Eight days after the authorization of the $680 billion Pentagon budget for next year, the New York Times reported that the top American military commander, chairman of the Joint Chiefs of Staff Admiral Michael Mullen, said "he expected the Pentagon to ask Congress in the next few months for emergency financing to support the wars in Iraq and Afghanistan," with the newspaper estimating the size of the demand to be $50 billion. 
Despite the Obama administration's pledge to the contrary, July's war supplement may not be the last one. It will simply be renamed an emergency appropriation. The first of many more to come.
Not only does one country account for the overwhelming plurality of world military expenditures, but that nation also has troops and bases on all six habitable continents (as well as a 54-year military mission in Antarctica, Operation Deep Freeze) and eleven aircraft carrier strike groups and six navy fleets that roam the world's oceans and seas at will. It is also expanding a global interceptor missile system on land, on sea, in the air and into space that will leave it invulnerable to retaliation.
Reports from the first twelve days of November indicate the global scope of the first attempt in history by one nation to achieve uncontested worldwide military power.
A survey of that period will trace recent trends across the globe with the alphabet as a compass.
Any day now Washington may announce plans to add 40,000 or more troops to the 68,000 already there.  Plans are underway to accommodate that influx.

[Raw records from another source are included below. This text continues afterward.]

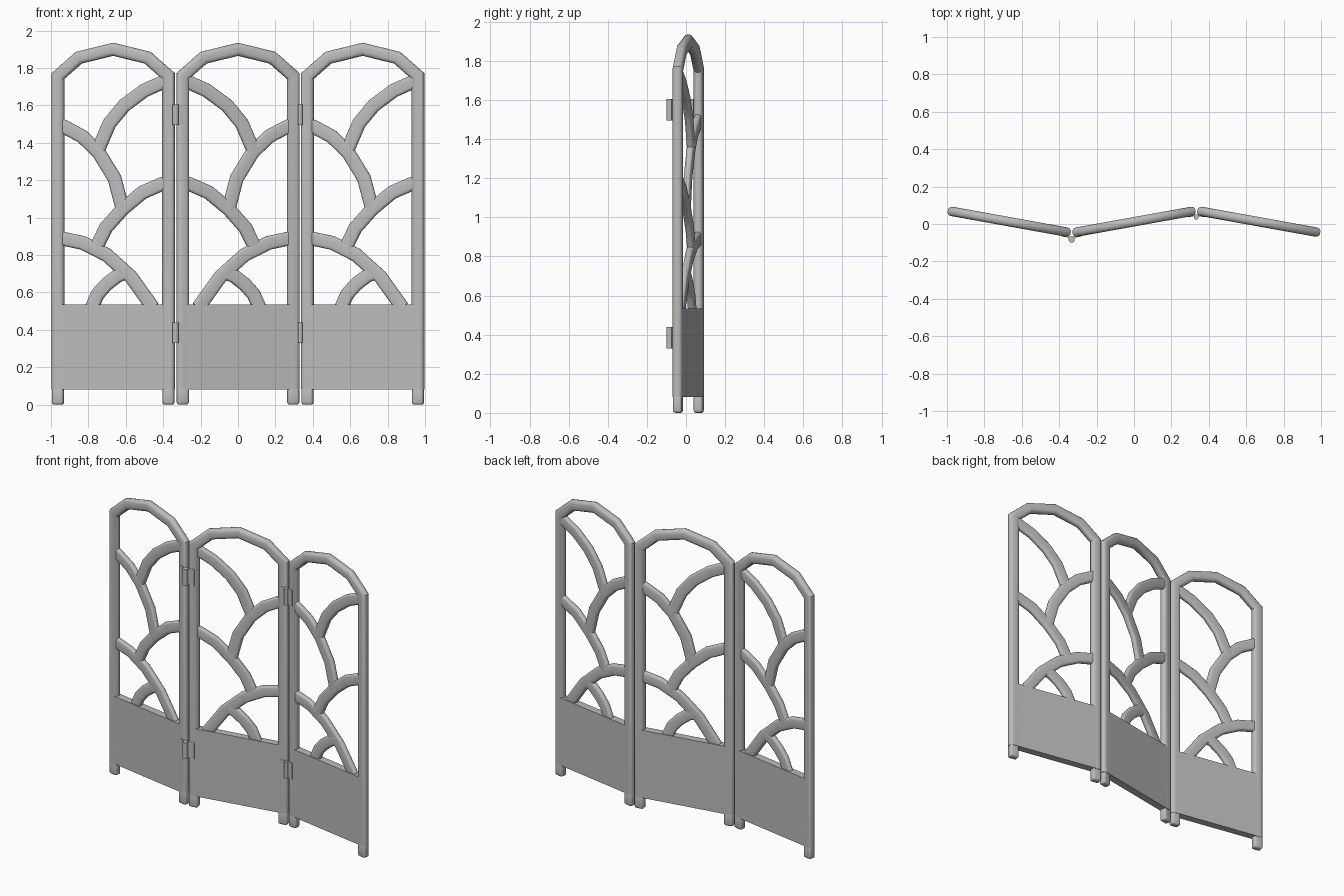
import bpy
import bmesh
import math
from mathutils import Matrix, Vector

cube = bpy.data.objects.get("Cube")
if cube:
    bpy.data.objects.remove(cube, do_unlink=True)

grey = bpy.data.materials.new("plain grey")
grey.use_nodes = True
grey.diffuse_color = (0.5, 0.5, 0.5, 1)
grey.node_tree.nodes["Principled BSDF"].inputs["Base Color"].default_value = grey.diffuse_color

FOLD = math.radians(10.2)
POST_U, POST_W, DEPTH = 0.3, 0.068, 0.05
FOOT_H, BASE_TOP = 0.08, 0.535


def finish(name, bm, matrix):
    bmesh.ops.recalc_face_normals(bm, faces=bm.faces)
    mesh = bpy.data.meshes.new(name)
    bm.to_mesh(mesh)
    bm.free()
    mesh.materials.append(grey)
    obj = bpy.data.objects.new(name, mesh)
    obj.matrix_world = matrix
    bpy.context.collection.objects.link(obj)
    bpy.ops.object.select_all(action='DESELECT')
    bpy.context.view_layer.objects.active = obj
    obj.select_set(True)
    bpy.ops.object.shade_smooth_by_angle(angle=math.radians(32))
    return obj


def rounded_rect(w, d, r, steps=3):
    """Cross-section outline with rounded corners."""
    out = []
    for q, (sx, sy) in enumerate([(1, 1), (-1, 1), (-1, -1), (1, -1)]):
        for i in range(steps + 1):
            a = (q + i / steps) * math.pi / 2
            out.append((sx * (w / 2 - r) + r * math.cos(a),
                        sy * (d / 2 - r) + r * math.sin(a)))
    return out


def sweep(name, path, profile, matrix):
    """Mitred sweep of a profile along a path in the panel plane."""
    bm = bmesh.new()
    pts = [Vector(p) for p in path]
    rings = []
    for i, p in enumerate(pts):
        before = (p - pts[i - 1]).normalized() if i else None
        after = (pts[i + 1] - p).normalized() if i + 1 < len(pts) else None
        before, after = before or after, after or before
        t = (before + after).normalized()
        stretch = 1 / t.dot(before)
        n = Vector((-t.y, t.x)) * stretch
        rings.append([bm.verts.new((p.x + n.x * a, b, p.y + n.y * a)) for a, b in profile])
    k = len(profile)
    for r0, r1 in zip(rings, rings[1:]):
        for j in range(k):
            bm.faces.new((r0[j], r0[(j + 1) % k], r1[(j + 1) % k], r1[j]))
    bm.faces.new(rings[0])
    bm.faces.new(rings[-1])
    return finish(name, bm, matrix)


def box(name, centre, size, matrix, bevel=0.0):
    bm = bmesh.new()
    bmesh.ops.create_cube(bm, size=1, matrix=Matrix.Translation(centre) @ Matrix.Diagonal((*size, 1)))
    if bevel:
        bmesh.ops.bevel(bm, geom=bm.edges[:], offset=bevel, segments=3, profile=0.5, affect='EDGES')
    return finish(name, bm, matrix)


# Arched frame: one half, mirrored over the crown
HALF = [(POST_U, FOOT_H), (POST_U, 1.757), (0.187, 1.855)]
FRAME = [(-u, z) for u, z in HALF] + [(0, 1.9)] + HALF[::-1]

# Overlapping scale-like ribs inside the frame
RIBS = {
    "top_rib": [(0.3, 1.735), (0.26, 1.72), (0.17, 1.68), (0.06, 1.60), (-0.02, 1.505), (-0.09, 1.345)],
    "upper_rib": [(-0.3, 1.5), (-0.262, 1.483), (-0.17, 1.435), (-0.08, 1.35), (0.007, 1.21), (0.055, 1.03)],
    "middle_rib": [(0.3, 1.19), (0.26, 1.178), (0.16, 1.135), (0.05, 1.045), (-0.04, 0.945), (-0.095, 0.835)],
    "lower_rib": [(-0.3, 0.895), (-0.262, 0.885), (-0.165, 0.865), (-0.035, 0.8), (0.095, 0.685), (0.215, 0.52)],
    "small_rib": [(0.08, 0.71), (0.025, 0.69), (-0.035, 0.645), (-0.085, 0.59), (-0.125, 0.5)],
}
HINGE_Z = (0.385, 1.55)
HINGE_H = 0.11

post_profile = rounded_rect(POST_W, DEPTH, 0.021)
rib_profile = rounded_rect(0.074, 0.036, 0.014)

for panel, cx, flip in [("right", -0.667, 1), ("middle", 0, -1), ("left", 0.667, 1)]:
    place = Matrix.Translation((cx, 0.012, 0)) @ Matrix.Rotation(-FOLD * flip, 4, 'Z')
    sweep(panel + "_frame", FRAME, post_profile, place)
    # Solid lower board, flush with the posts
    box(panel + "_base_board", (0, 0, (FOOT_H + BASE_TOP) / 2),
        (2 * POST_U, DEPTH, BASE_TOP - FOOT_H), place)
    for rib, path in RIBS.items():
        sweep(f"{panel}_{rib}", [(u * flip, z) for u, z in path], rib_profile, place)
    for side in (-1, 1):
        box(f"{panel}_foot_{'right' if side < 0 else 'left'}", (side * POST_U, 0, 0.045),
            (0.062, 0.046, 0.09), place, 0.013)
        # Hinge leaves only where another panel adjoins
        if abs(cx + side * 0.667) < 1:
            for z in HINGE_Z:
                box(f"{panel}_hinge_leaf", (side * 0.312, -0.024, z), (0.046, 0.007, HINGE_H), place)

# Hinge barrels
for x, y, r in [(-0.334, -0.083, 0.017), (0.333, 0.036, 0.013)]:
    for z in HINGE_Z:
        bm = bmesh.new()
        bmesh.ops.create_cone(bm, cap_ends=True, segments=16, radius1=r, radius2=r, depth=HINGE_H)
        finish("hinge_barrel", bm, Matrix.Translation((x, y, z)))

The American military compound at and fanning out from the Bagram Air Field has been expanded from 3,993 to 5,198 acres since 2001 and is in the process of further enlargement. It already hosts some 25,000 U.S. troops and contractors and "a new parking ramp supporting the world's largest aircraft is to be completed this spring....[I]t is continuing to grow to keep up with the requirements of an escalating war and troop increases."